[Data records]
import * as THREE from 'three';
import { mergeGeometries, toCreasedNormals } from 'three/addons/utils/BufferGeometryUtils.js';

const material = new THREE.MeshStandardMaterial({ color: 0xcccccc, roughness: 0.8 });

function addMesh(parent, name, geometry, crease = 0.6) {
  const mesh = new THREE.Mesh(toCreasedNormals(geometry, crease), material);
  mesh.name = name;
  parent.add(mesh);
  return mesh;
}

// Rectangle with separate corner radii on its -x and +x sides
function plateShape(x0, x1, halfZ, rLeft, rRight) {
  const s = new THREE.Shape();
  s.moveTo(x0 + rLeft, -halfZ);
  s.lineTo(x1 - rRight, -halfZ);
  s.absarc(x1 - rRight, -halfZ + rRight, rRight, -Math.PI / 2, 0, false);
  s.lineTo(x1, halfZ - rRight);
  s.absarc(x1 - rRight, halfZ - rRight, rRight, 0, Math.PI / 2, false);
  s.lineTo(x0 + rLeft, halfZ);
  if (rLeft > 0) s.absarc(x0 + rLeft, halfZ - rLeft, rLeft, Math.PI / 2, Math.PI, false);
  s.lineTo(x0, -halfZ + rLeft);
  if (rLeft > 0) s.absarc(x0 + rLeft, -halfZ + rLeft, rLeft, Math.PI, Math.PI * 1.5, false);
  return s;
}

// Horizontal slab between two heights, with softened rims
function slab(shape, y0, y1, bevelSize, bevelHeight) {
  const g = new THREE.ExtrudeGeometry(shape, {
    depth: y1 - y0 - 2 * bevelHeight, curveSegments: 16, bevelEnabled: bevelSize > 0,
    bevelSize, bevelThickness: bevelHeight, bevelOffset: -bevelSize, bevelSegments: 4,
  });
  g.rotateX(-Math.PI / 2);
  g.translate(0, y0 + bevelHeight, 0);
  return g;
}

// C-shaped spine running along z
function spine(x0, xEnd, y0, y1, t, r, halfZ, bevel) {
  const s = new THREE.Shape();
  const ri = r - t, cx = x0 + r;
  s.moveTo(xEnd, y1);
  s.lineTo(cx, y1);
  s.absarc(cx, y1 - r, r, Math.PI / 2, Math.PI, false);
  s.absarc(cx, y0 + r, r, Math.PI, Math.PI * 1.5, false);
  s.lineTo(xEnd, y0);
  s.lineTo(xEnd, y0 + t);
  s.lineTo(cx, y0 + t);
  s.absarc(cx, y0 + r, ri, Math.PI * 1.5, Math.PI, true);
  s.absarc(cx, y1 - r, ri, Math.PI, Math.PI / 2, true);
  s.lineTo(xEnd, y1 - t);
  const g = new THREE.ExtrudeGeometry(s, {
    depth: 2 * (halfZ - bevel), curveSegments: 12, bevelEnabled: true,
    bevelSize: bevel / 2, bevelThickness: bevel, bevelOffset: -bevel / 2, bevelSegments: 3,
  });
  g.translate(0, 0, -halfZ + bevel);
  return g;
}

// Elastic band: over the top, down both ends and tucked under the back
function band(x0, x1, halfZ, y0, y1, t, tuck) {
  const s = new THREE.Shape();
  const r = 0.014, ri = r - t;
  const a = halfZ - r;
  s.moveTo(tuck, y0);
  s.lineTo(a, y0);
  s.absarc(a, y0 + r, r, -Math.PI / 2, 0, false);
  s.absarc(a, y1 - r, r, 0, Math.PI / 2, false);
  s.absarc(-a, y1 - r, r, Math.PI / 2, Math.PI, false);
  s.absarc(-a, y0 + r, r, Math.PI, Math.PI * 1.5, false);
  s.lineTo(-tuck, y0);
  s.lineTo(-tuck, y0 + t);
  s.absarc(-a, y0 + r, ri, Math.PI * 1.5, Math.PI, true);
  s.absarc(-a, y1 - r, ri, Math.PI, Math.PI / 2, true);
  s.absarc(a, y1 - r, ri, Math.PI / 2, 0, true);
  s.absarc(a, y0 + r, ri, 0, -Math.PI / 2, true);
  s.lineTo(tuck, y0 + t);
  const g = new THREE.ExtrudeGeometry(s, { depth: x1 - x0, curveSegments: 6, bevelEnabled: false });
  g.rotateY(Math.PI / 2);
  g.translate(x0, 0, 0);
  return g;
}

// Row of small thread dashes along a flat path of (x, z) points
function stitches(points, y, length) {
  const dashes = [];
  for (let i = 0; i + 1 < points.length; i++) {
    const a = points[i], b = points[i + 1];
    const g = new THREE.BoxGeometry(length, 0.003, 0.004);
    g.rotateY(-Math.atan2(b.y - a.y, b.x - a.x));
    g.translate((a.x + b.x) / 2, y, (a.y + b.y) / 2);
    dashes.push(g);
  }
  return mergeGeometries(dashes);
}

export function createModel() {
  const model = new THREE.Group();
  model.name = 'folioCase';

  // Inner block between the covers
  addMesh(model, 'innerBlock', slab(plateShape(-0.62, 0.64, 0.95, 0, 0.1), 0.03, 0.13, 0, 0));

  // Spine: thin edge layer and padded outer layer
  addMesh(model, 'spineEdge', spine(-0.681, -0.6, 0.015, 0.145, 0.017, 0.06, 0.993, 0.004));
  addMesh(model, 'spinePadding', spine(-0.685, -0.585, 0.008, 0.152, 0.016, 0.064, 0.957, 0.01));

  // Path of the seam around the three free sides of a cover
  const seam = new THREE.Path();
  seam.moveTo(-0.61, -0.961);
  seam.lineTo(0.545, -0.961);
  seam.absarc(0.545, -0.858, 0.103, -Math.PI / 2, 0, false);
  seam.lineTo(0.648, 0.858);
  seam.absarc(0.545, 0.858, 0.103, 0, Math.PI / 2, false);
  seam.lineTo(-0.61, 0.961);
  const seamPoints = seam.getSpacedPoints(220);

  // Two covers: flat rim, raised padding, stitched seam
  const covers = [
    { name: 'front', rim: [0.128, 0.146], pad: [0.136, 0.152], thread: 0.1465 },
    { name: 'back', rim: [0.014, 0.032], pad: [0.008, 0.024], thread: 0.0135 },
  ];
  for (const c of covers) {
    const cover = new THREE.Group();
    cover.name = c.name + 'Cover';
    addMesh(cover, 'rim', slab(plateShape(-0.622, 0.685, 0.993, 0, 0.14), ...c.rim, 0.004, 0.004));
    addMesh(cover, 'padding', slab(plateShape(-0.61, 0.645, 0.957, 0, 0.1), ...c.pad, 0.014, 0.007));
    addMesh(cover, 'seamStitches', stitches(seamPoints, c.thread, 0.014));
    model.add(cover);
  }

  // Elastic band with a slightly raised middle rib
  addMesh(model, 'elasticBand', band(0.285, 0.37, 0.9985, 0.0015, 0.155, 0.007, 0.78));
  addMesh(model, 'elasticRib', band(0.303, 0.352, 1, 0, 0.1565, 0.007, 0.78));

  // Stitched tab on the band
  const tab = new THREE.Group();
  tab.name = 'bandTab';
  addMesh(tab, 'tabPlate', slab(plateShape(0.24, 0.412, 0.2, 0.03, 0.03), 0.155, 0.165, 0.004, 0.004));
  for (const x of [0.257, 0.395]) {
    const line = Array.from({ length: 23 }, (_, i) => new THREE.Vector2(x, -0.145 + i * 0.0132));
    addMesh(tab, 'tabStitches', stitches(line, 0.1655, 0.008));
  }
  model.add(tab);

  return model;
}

- [PROBLEM] When a line in the data contains "ExtrudeGeometry", return it as written.

- [ANSWER BELOW]
  const g = new THREE.ExtrudeGeometry(shape, {
  const g = new THREE.ExtrudeGeometry(s, {
  const g = new THREE.ExtrudeGeometry(s, { depth: x1 - x0, curveSegments: 6, bevelEnabled: false });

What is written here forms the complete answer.